◆ **DATA SUPPLIED**:

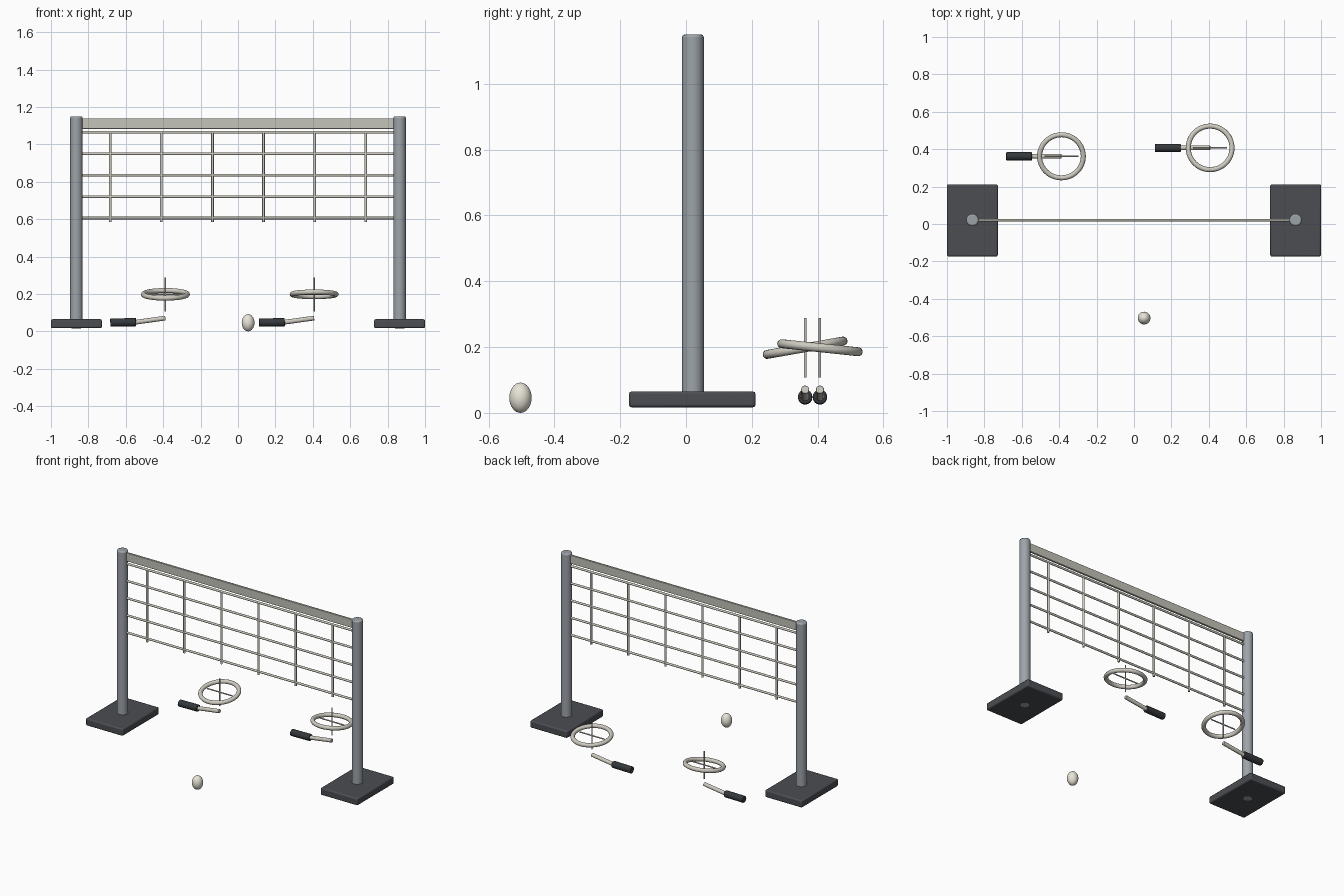
import bpy, math
from mathutils import Vector

if "Cube" in bpy.data.objects:
    bpy.data.objects.remove(bpy.data.objects["Cube"])


def material(name, rgb):
    m = bpy.data.materials.new(name)
    m.diffuse_color = (*rgb, 1)
    m.use_nodes = True
    m.node_tree.nodes["Principled BSDF"].inputs["Base Color"].default_value = m.diffuse_color
    return m


STEEL = material("post_grey", (0.34, 0.37, 0.40))
DARK = material("base_dark", (0.07, 0.075, 0.085))
TAPE = material("tape_grey", (0.55, 0.55, 0.49))
CORD = material("cord_cream", (0.62, 0.60, 0.53))
GRIP = material("grip_dark", (0.035, 0.04, 0.045))
BALL = material("ball_cream", (0.80, 0.77, 0.68))


def finish(name, mat, bevel=0.0):
    o = bpy.context.object
    o.name = name
    o.data.materials.append(mat)
    if bevel:
        b = o.modifiers.new("bevel", "BEVEL")
        b.width, b.segments, b.limit_method = bevel, 2, "ANGLE"
    bpy.ops.object.shade_smooth_by_angle(angle=math.radians(35))
    return o


def box(name, loc, size, mat, bevel=0.0):
    bpy.ops.mesh.primitive_cube_add(size=1, location=loc)
    bpy.context.object.scale = size
    bpy.ops.object.transform_apply(location=False, rotation=False, scale=True)
    return finish(name, mat, bevel)


def rod(name, a, b, r, mat, sides=12, bevel=0.0):
    a, b = Vector(a), Vector(b)
    bpy.ops.mesh.primitive_cylinder_add(
        vertices=sides, radius=r, depth=(b - a).length, location=(a + b) / 2,
        rotation=(b - a).to_track_quat("Z", "Y").to_euler())
    return finish(name, mat, bevel)


NET_Y = 0.021
POST_X = 0.864

# Posts on flat bases
for side, s in (("left", -1), ("right", 1)):
    box(f"{side}_base", (s * POST_X, 0.019, 0.041), (0.272, 0.385, 0.048), DARK, 0.008)
    rod(f"{side}_post", (s * POST_X, NET_Y, 0.0165), (s * POST_X, NET_Y, 1.15),
        0.033, STEEL, 32, 0.008)

# Net: top tape, horizontal and vertical cords
box("net_tape", (0, NET_Y, 1.111), (1.68, 0.014, 0.056), TAPE, 0.002)
for i in range(5):
    z = 0.606 + i * 0.1145
    rod(f"net_horizontal_{i}", (-0.84, NET_Y, z), (0.84, NET_Y, z), 0.007, CORD)
for i in range(6):
    x = (i - 2.5) * 0.273
    rod(f"net_vertical_{i}", (x, NET_Y, 0.584), (x, NET_Y, 1.066), 0.007, CORD)


# Rackets: tilted hoop, crossed strings, shaft and grip
def racket(name, x, y, tilt):
    z = 0.198
    bpy.ops.mesh.primitive_torus_add(
        major_radius=0.117, minor_radius=0.0135, major_segments=48, minor_segments=16,
        location=(x, y, z), rotation=(math.radians(tilt), 0, 0))
    finish(f"{name}_hoop", CORD)
    rod(f"{name}_string_across", (x - 0.091, y, z), (x + 0.091, y, z), 0.004, CORD)
    rod(f"{name}_string_upright", (x, y, z - 0.091), (x, y, z + 0.091), 0.004, CORD)
    rod(f"{name}_shaft", (x - 0.18, y, 0.046), (x, y, 0.071), 0.0125, CORD, 16, 0.002)
    rod(f"{name}_grip", (x - 0.295, y, 0.047), (x - 0.157, y, 0.049), 0.022, GRIP, 16, 0.003)


racket("left_racket", -0.388, 0.362, 10)
racket("right_racket", 0.407, 0.407, -6)

# Egg-shaped ball on the ground
bpy.ops.mesh.primitive_uv_sphere_add(segments=32, ring_count=16, radius=1,
                                     location=(0.054, -0.503, 0.046))
bpy.context.object.scale = (0.034, 0.034, 0.046)
bpy.ops.object.transform_apply(location=False, rotation=False, scale=True)
finish("ball", BALL)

◆ **YOUR ASSIGNMENT**:
State only how many lines in the material include "bevel".

◆ **SOLUTION TO THE EXERCISE**:
8